I was recently reading the comment section on a post about how Scott Adams of Dilbert fame wrote hateful things because I’d heard elsewhere on the internet that he’d made more of an ass of himself in the comment sections and I am a sucker for controversy. Come on, it’s the internet – we all are. Anyways, while I was reading the huge comments section, I happened across this one. Now, I agree with the author of this comment that gendered curse words, and especially the prevalence of curse words that disparage women and women’s anatomy are a problem(and one that it’s very easy in our culture to contribute to unthinkingly), but her comeback kind of bothers me.
Obviously, this isn’t the first time I’ve seen this personification of vaginas. I mean come on, this sort of description was used in The Vagina Monologues. I really dislike this.

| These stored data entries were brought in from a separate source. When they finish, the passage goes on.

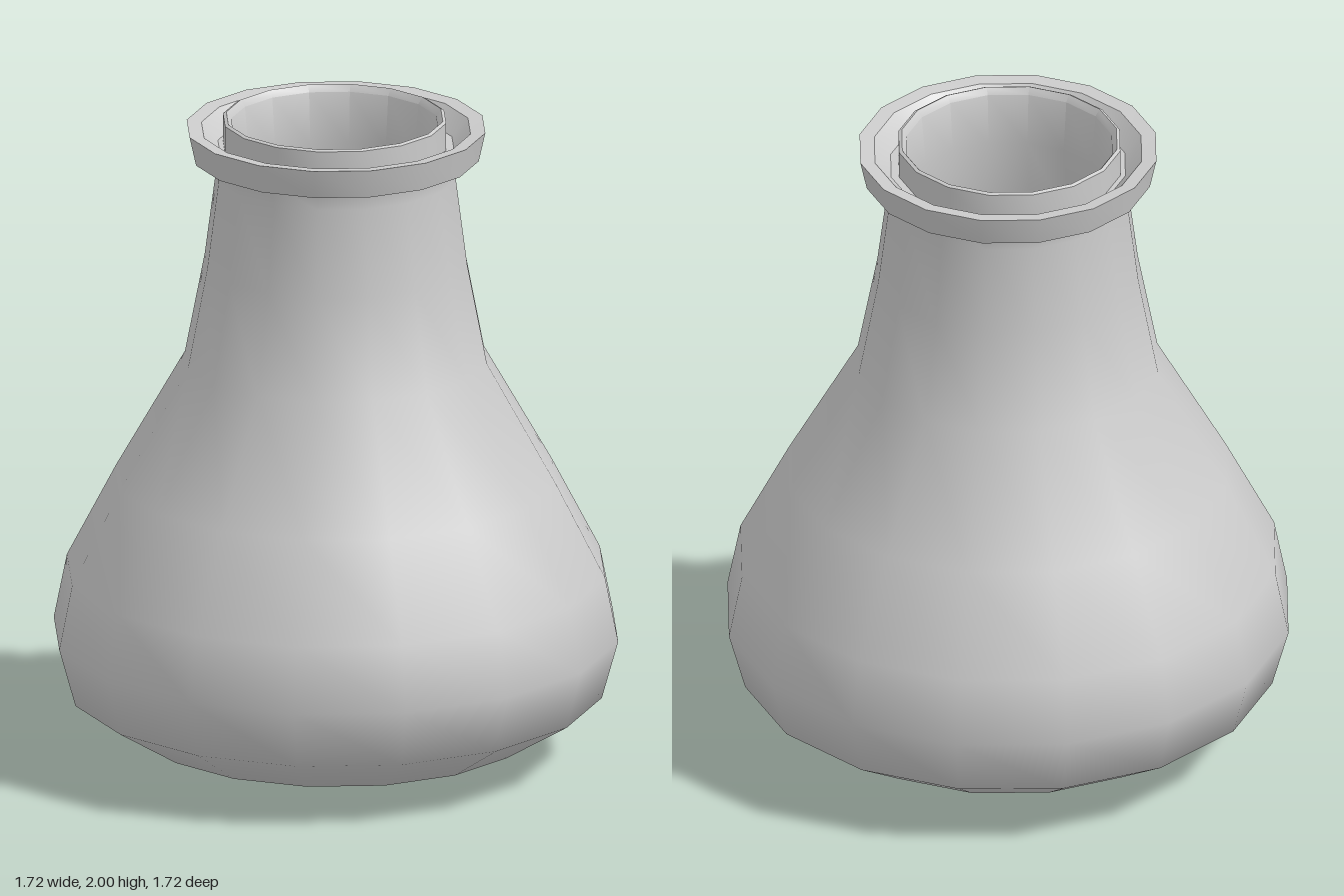
import * as THREE from 'three';
import { toCreasedNormals } from 'three/addons/utils/BufferGeometryUtils.js';

const SIDES = 16;
const material = new THREE.MeshStandardMaterial({ color: 0xcccccc });

// Turn a [radius, height] profile around the y axis
function turned(name, profile, crease) {
  const points = profile.map(([r, y]) => new THREE.Vector2(r, y));
  let geometry = new THREE.LatheGeometry(points, SIDES);
  if (crease) geometry = toCreasedNormals(geometry, crease);
  const mesh = new THREE.Mesh(geometry, material);
  mesh.name = name;
  return mesh;
}

export function createModel() {
  const flask = new THREE.Group();
  flask.name = 'flask';

  // Smooth rounded belly narrowing into the neck
  flask.add(turned('body', [
    [0, 0], [0.28, 0.015], [0.5, 0.04], [0.6, 0.07], [0.81, 0.2],
    [0.86, 0.38], [0.82, 0.58], [0.67, 0.87], [0.46, 1.24],
    [0.4, 1.55], [0.365, 1.82], [0.38, 1.89],
  ]));

  // Collar around the mouth, dished towards the neck
  flask.add(turned('rim', [
    [0.33, 1.88], [0.435, 1.88], [0.455, 1.97], [0.41, 1.965],
    [0.36, 1.91], [0.33, 1.91], [0.33, 1.88],
  ], 0.45));

  // Raised lip that continues down as the inner wall to the floor
  const lining = turned('lining', [
    [0.34, 1.88], [0.34, 1.995], [0.33, 2], [0.315, 1.98], [0.3, 1.82],
    [0.34, 1.55], [0.4, 1.24], [0.61, 0.87], [0.76, 0.58], [0.79, 0.38],
    [0.74, 0.23], [0.5, 0.11], [0, 0.08],
  ], 0.6);
  lining.position.x = -0.005;
  flask.add(lining);

  return flask;
}
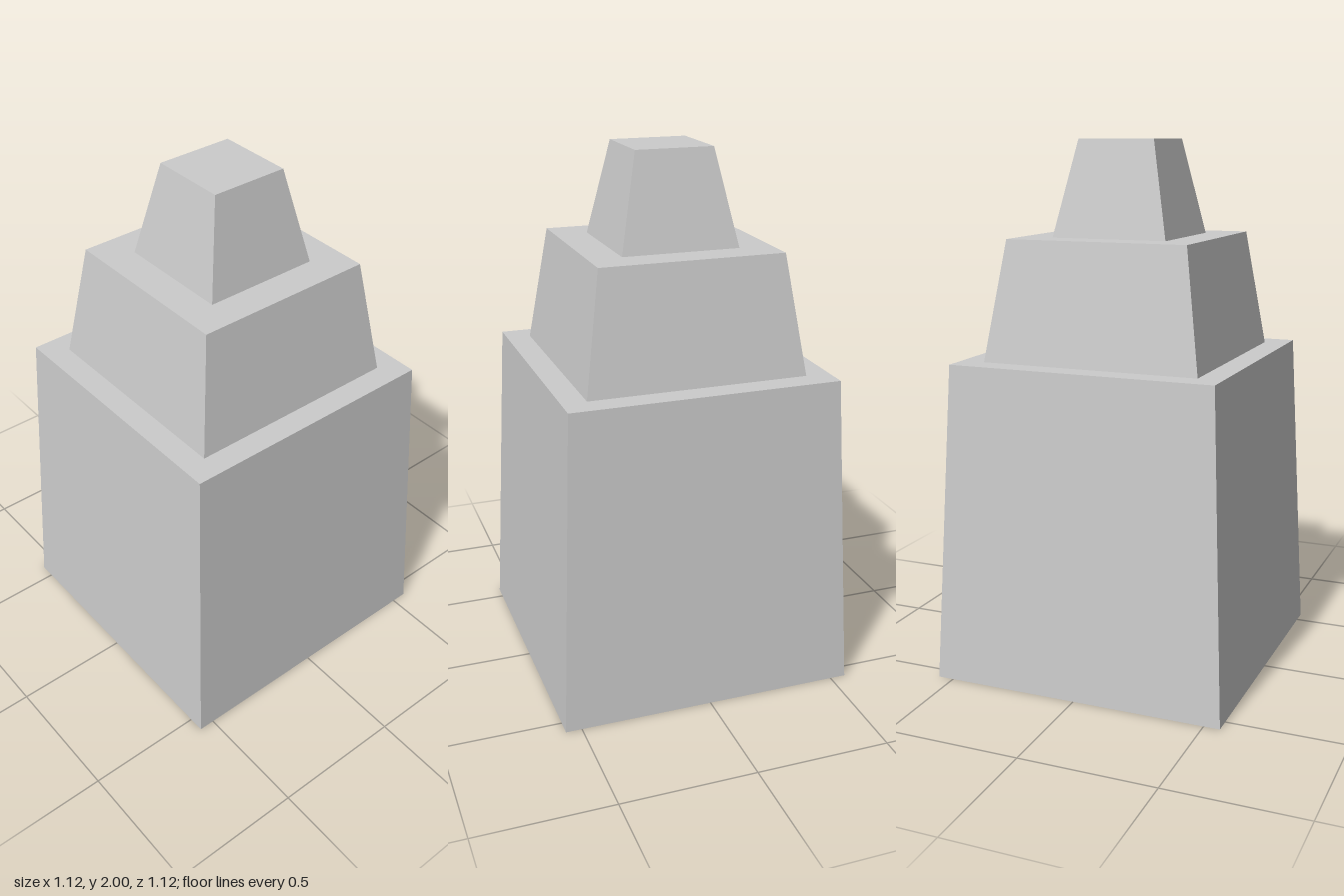
import * as THREE from 'three';

// Square tapered block standing on y = 0, given half widths at its base and top
function taperedBlock(bottom, top, height) {
  const geometry = new THREE.CylinderGeometry(top * Math.SQRT2, bottom * Math.SQRT2, height, 4);
  geometry.rotateY(Math.PI / 4);
  geometry.translate(0, height / 2, 0);
  return geometry;
}

export function createModel() {
  const group = new THREE.Group();
  group.name = 'steppedTower';
  const material = new THREE.MeshStandardMaterial({ color: 0xcccccc, flatShading: true });

  // Three stacked tiers, each narrower and more steeply tapered
  const tiers = [
    { name: 'lowerTier', y0: 0, y1: 1.2, bottom: 0.56, top: 0.505 },
    { name: 'middleTier', y0: 1.2, y1: 1.645, bottom: 0.413, top: 0.346 },
    { name: 'upperTier', y0: 1.645, y1: 2, bottom: 0.221, top: 0.147 },
  ];
  for (const { name, y0, y1, bottom, top } of tiers) {
    const tier = new THREE.Mesh(taperedBlock(bottom, top, y1 - y0), material);
    tier.name = name;
    tier.position.y = y0;
    group.add(tier);
  }
  return group;
}
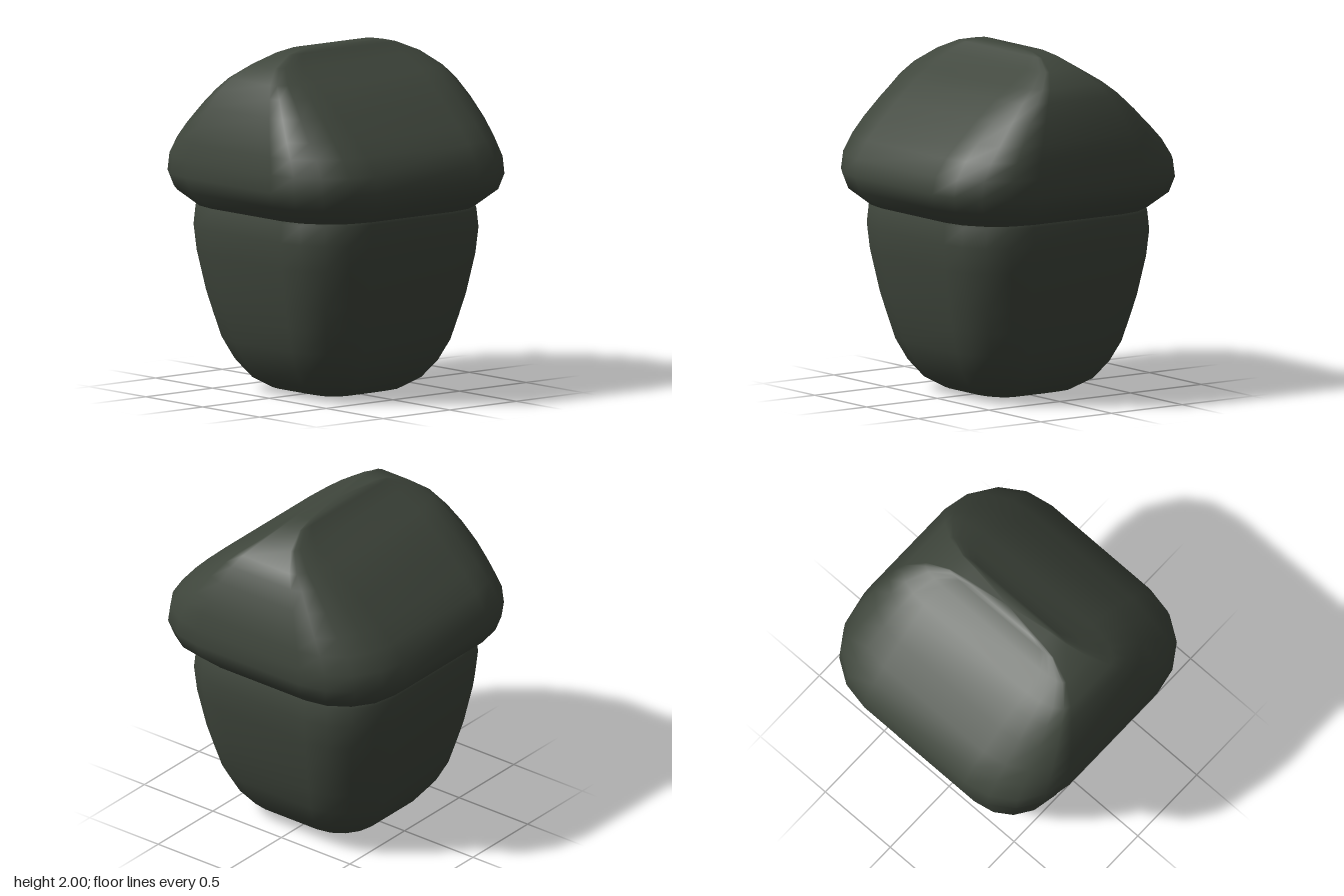
import * as THREE from 'three';

// One rounded-rectangle ring: half sizes hx, hz; k is the straight share of each side
function ring(hx, hz, k) {
  const points = [];
  for (let q = 0; q < 4; q++) {
    for (let i = 0; i < 5; i++) {
      const a = (i * Math.PI) / 8;
      const u = k + (1 - k) * Math.cos(a);
      const v = k + (1 - k) * Math.sin(a);
      const [x, z] = [[u, v], [-v, u], [-u, -v], [v, -u]][q];
      points.push([x * hx, z * hz]);
    }
  }
  return points;
}

// Closed smooth loft through rings given as [y, hx, hz, k], bottom to top
function loft(sections) {
  const n = 20;
  const positions = [];
  const index = [];
  for (const [y, hx, hz, k] of sections) {
    for (const [x, z] of ring(hx, hz, k)) positions.push(x, y, z);
  }
  const last = (sections.length - 1) * n;
  const bottom = sections.length * n;
  positions.push(0, sections[0][0], 0, 0, sections[sections.length - 1][0], 0);
  for (let j = 0; j < n; j++) {
    const next = (j + 1) % n;
    for (let r = 0; r < last; r += n) {
      const a = r + j, b = r + next, c = a + n, d = b + n;
      index.push(a, c, b, b, c, d);
    }
    index.push(bottom, j, next, bottom + 1, last + next, last + j);
  }
  const geometry = new THREE.BufferGeometry();
  geometry.setAttribute('position', new THREE.Float32BufferAttribute(positions, 3));
  geometry.setIndex(index);
  geometry.computeVertexNormals();
  return geometry;
}

export function createModel() {
  const group = new THREE.Group();
  group.name = 'acorn';
  const darkGreen = new THREE.MeshStandardMaterial({ color: 0x3f463c });
  darkGreen.name = 'darkGreen';

  // Nut body: square tapered cup
  const bodyProfile = [
    [0, 0.22], [0.02, 0.31], [0.08, 0.41], [0.18, 0.49], [0.3, 0.55], [0.44, 0.59],
    [0.57, 0.625], [0.8, 0.67], [0.95, 0.685], [1.06, 0.675], [1.14, 0.65],
  ];
  const body = new THREE.Mesh(loft(bodyProfile.map(([y, h]) => [y, h, h, 0.46])), darkGreen);
  body.name = 'nutBody';

  // Cap: overhanging rim that narrows front to back into a ridge
  const cap = new THREE.Mesh(loft([
    [1.055, 0.6, 0.6, 0.46],
    [1.075, 0.67, 0.67, 0.46],
    [1.17, 0.78, 0.78, 0.46],
    [1.26, 0.81, 0.81, 0.46],
    [1.36, 0.805, 0.79, 0.47],
    [1.46, 0.79, 0.72, 0.48],
    [1.55, 0.77, 0.63, 0.5],
    [1.67, 0.73, 0.5, 0.53],
    [1.77, 0.685, 0.38, 0.57],
    [1.84, 0.64, 0.275, 0.62],
    [1.92, 0.54, 0.145, 0.7],
    [1.98, 0.4, 0.07, 0.78],
    [2, 0.29, 0.05, 0.8],
  ]), darkGreen);
  cap.name = 'cap';

  group.add(body, cap);
  return group;
}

It’s one thing to work towards normalising the idea that hey, women have vaginas, but that doesn’t make them any different or license anyone to sexualise them because we are all people(and work on getting rid of the use of it as a swear). It’s another to personify it. “My ‘pussy’ is strong and assertive…,” “My vagina’s furious and it needs to talk.”* What do these even mean? Talk about defining yourself through your genitals.
So let’s get one thing straight. I have a vagina. My vagina does not have an Ariana. My vagina does not have a brain, and it does not have emotions. To say it does plays into centuries of people saying that women were not as good because being a woman(i.e. having a vagina and breasts and all of the rest) impairs rational thought and makes us hysterical. And seriously, no one looks rational when they try to personify their genitals, and I have seen both men and women do it. Yeah it’s an interesting comeback, but you’re not going win anyone over with it, or make them feel guilty. They, and people like me who agree with the general sentiment, are going to look at it, say “what the fuck,” and, if you’re really lucky, write a blog post about it.
-3 minutes left.
*Ensler, Eve, and Dramatists Play. The vagina monologues. Dramatist, 2000. Print.
Unfortunately, I don’t have a physical copy of the play on me, and I retrieved the quote from a website that didn’t mention page numbers, so I couldn’t cite them. It’s from the “My Angry Vagina” monologue.